*Aim of the exercise*: Each line with the string "metal" is to be copied from the records below.
#### Entries shown ####
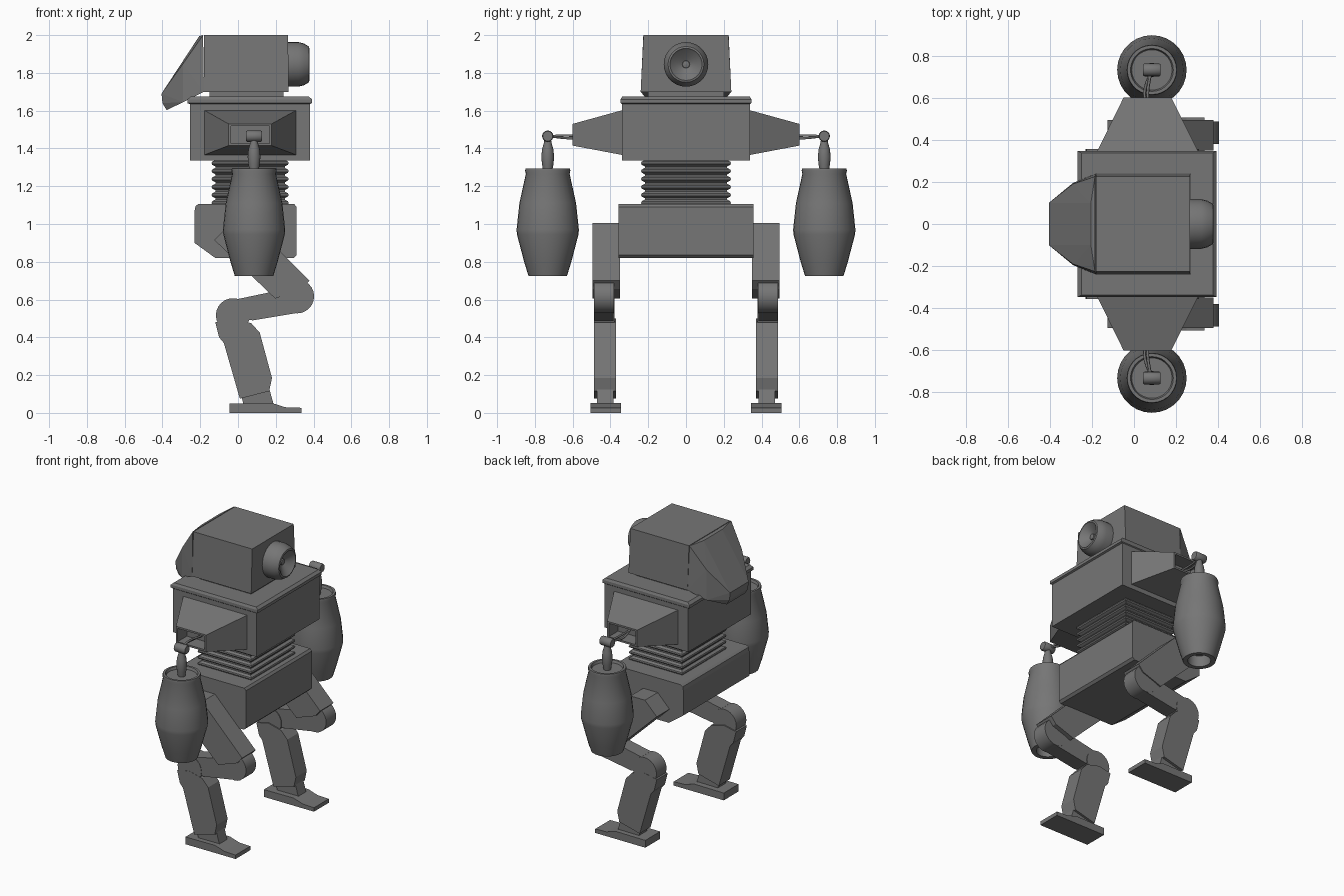
import bpy, bmesh, math
from mathutils import Vector

cube = bpy.data.objects.get("Cube")
if cube:
    bpy.data.objects.remove(cube, do_unlink=True)

GREY = (0.18, 0.18, 0.18, 1)
metal = bpy.data.materials.new("dark grey metal")
metal.use_nodes = True
metal.diffuse_color = GREY
bsdf = next(n for n in metal.node_tree.nodes if n.type == 'BSDF_PRINCIPLED')
bsdf.inputs["Base Color"].default_value = GREY


def finish(name, bm, smooth=False):
    bmesh.ops.recalc_face_normals(bm, faces=bm.faces[:])
    mesh = bpy.data.meshes.new(name)
    bm.to_mesh(mesh)
    bm.free()
    mesh.materials.append(metal)
    if smooth:
        for p in mesh.polygons:
            p.use_smooth = True
        mesh.set_sharp_from_angle(angle=math.radians(35))
    obj = bpy.data.objects.new(name, mesh)
    bpy.context.collection.objects.link(obj)
    return obj


def loft(name, rings, smooth=False):
    """Skin a stack of equal-length rings and cap both ends."""
    bm = bmesh.new()
    rows = [[bm.verts.new(p) for p in ring] for ring in rings]
    n = len(rows[0])
    for a, b in zip(rows, rows[1:]):
        for i in range(n):
            j = (i + 1) % n
            bm.faces.new((a[i], a[j], b[j], b[i]))
    bm.faces.new(rows[0])
    bm.faces.new(rows[-1])
    return finish(name, bm, smooth)


def rect_z(x0, x1, hy, z):
    return [(x0, -hy, z), (x1, -hy, z), (x1, hy, z), (x0, hy, z)]


def rect_y(x0, x1, z0, z1, y):
    return [(x0, y, z0), (x1, y, z0), (x1, y, z1), (x0, y, z1)]


def prism(name, profile, y0, y1, smooth=False):
    """Extrude an x-z outline along y."""
    return loft(name, [[(x, y, z) for x, z in profile] for y in (y0, y1)], smooth)


def disc(cx, cz, r, n=24):
    return [(cx + r * math.cos(math.tau * i / n), cz + r * math.sin(math.tau * i / n))
            for i in range(n)]


def lathe(name, profile, centre, axis, n=24):
    """Revolve (radius, height) pairs around the x or z axis."""
    rings = []
    for r, h in profile:
        ring = []
        for a, b in disc(0, 0, r, n):
            off = (h, a, b) if axis == 'x' else (a, b, h)
            ring.append(Vector(centre) + Vector(off))
        rings.append(ring)
    return loft(name, rings, True)


# Head: tapered box, sloping snout, hooded lens
loft("head", [rect_z(-0.18, 0.268, 0.24, 1.70), rect_z(-0.18, 0.265, 0.225, 2.0)])
bm = bmesh.new()
for s in (-1, 1):
    for x, y, z in ((-0.18, 0.24, 1.70), (-0.185, 0.226, 2.0), (-0.205, 0.1, 1.995),
                    (-0.29, 0.195, 1.645), (-0.29, 0.19, 1.85), (-0.405, 0.1, 1.69),
                    (-0.4, 0.1, 1.64), (-0.378, 0.1, 1.603)):
        bm.verts.new((x, s * y, z))
bmesh.ops.convex_hull(bm, input=bm.verts[:])
finish("snout", bm)
lathe("eye_lens", [(0.118, 0.26), (0.118, 0.32), (0.11, 0.35), (0.095, 0.375), (0.085, 0.378),
                   (0.078, 0.37), (0.02, 0.335), (0.018, 0.342), (0.003, 0.345)],
      (0, 0, 1.845), 'x', 28)
loft("neck", [rect_z(-0.15, 0.24, 0.2, 1.66), rect_z(-0.15, 0.24, 0.2, 1.71)])

# Torso: chest box with a lip around the top
loft("chest", [rect_z(-0.255, 0.38, 0.34, 1.335), rect_z(-0.255, 0.38, 0.34, 1.635),
               rect_z(-0.268, 0.392, 0.346, 1.64), rect_z(-0.268, 0.392, 0.346, 1.66),
               rect_z(-0.25, 0.375, 0.338, 1.675)])

# Pleated waist
pleats = 6
rings = []
for i in range(pleats):
    z = 1.095 + i * 0.042
    for inset, dz in ((0.02, 0), (0.003, 0.009), (0, 0.017), (0.003, 0.025), (0.02, 0.034)):
        rings.append(rect_z(-0.14 + inset, 0.268 - inset, 0.238 - inset, z + dz))
loft("pleated_waist", rings)

# Pelvis
prism("pelvis", [(-0.21, 1.105), (0.298, 1.105), (0.31, 1.09), (0.31, 0.835), (0.295, 0.82),
                 (-0.12, 0.82), (-0.23, 0.9), (-0.23, 1.07), (-0.225, 1.095)], -0.357, 0.357)

for side, s in (("front", -1), ("back", 1)):
    # Shoulder: tapered block with a hollow end
    loft(side + "_shoulder", [rect_y(-0.18, 0.31, 1.365, 1.603, s * 0.335),
                              rect_y(-0.05, 0.178, 1.415, 1.53, s * 0.6),
                              rect_y(-0.038, 0.166, 1.427, 1.518, s * 0.6),
                              rect_y(-0.038, 0.166, 1.427, 1.518, s * 0.5)])

    # Cables from the shoulder to the arm joint
    for k, dz in enumerate((-0.006, 0.008)):
        curve = bpy.data.curves.new(f"{side}_cable_{k + 1}", 'CURVE')
        curve.dimensions = '3D'
        curve.bevel_depth = 0.007
        curve.bevel_resolution = 1
        curve.resolution_u = 4
        spline = curve.splines.new('BEZIER')
        pts = ((0.075, 0.5, 1.46), (0.05 + k * 0.015, 0.62, 1.46 + dz), (0.08, 0.725, 1.465))
        spline.bezier_points.add(len(pts) - 1)
        for bp, (x, y, z) in zip(spline.bezier_points, pts):
            bp.co = (x, s * y, z)
            bp.handle_left_type = bp.handle_right_type = 'AUTO'
        curve.materials.append(metal)
        bpy.context.collection.objects.link(bpy.data.objects.new(curve.name, curve))

    # Arm joint, connector and barrel forearm with open ends
    arm = (0.085, s * 0.732, 0)
    lathe(side + "_arm_joint", [(0.026, -0.042), (0.03, -0.036), (0.03, 0.036), (0.026, 0.042)],
          (0.085, s * 0.732, 1.465), 'x', 16)
    lathe(side + "_arm_connector", [(0.022, 1.27), (0.03, 1.315), (0.034, 1.355), (0.03, 1.395),
                                    (0.02, 1.43), (0.016, 1.46)], arm, 'z', 16)
    lathe(side + "_forearm", [(0.07, 0.80), (0.072, 0.725), (0.102, 0.725), (0.125, 0.80),
                              (0.163, 0.945), (0.165, 0.97), (0.15, 1.11), (0.116, 1.265),
                              (0.12, 1.283), (0.117, 1.295), (0.102, 1.295), (0.096, 1.278),
                              (0.02, 1.278)], arm, 'z', 28)

    # Leg: thigh, knee, hock, shin, ankle, foot
    prism(side + "_thigh", [(-0.125, 0.915), (-0.035, 1.005), (0.075, 1.005), (0.378, 0.70),
                            (0.34, 0.655), (0.197, 0.605)], s * 0.35, s * 0.495)
    prism(side + "_knee", disc(0.313, 0.617, 0.09), s * 0.38, s * 0.488, True)
    prism(side + "_lower_thigh", [(0.29, 0.7), (0.2, 0.645), (0.0, 0.603), (-0.03, 0.5),
                                  (0.08, 0.49), (0.32, 0.53)], s * 0.383, s * 0.485)
    prism(side + "_hock", disc(-0.027, 0.517, 0.09), s * 0.378, s * 0.487, True)
    prism(side + "_shin", [(-0.12, 0.48), (-0.1, 0.4), (-0.075, 0.37), (0.01, 0.075),
                           (0.165, 0.115), (0.18, 0.185), (0.115, 0.425), (0.07, 0.475),
                           (-0.03, 0.5)], s * 0.37, s * 0.488)
    prism(side + "_ankle", [(0.03, 0.04), (0.19, 0.04), (0.165, 0.13), (0.015, 0.1)],
          s * 0.385, s * 0.47)
    prism(side + "_foot", [(-0.045, 0), (0.335, 0), (0.335, 0.027), (0.25, 0.03), (0.18, 0.052),
                           (-0.045, 0.05)], s * 0.345, s * 0.505)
####
*Result for this exercise*:
metal = bpy.data.materials.new("dark grey metal")
metal.use_nodes = True
metal.diffuse_color = GREY
bsdf = next(n for n in metal.node_tree.nodes if n.type == 'BSDF_PRINCIPLED')
    mesh.materials.append(metal)
        curve.materials.append(metal)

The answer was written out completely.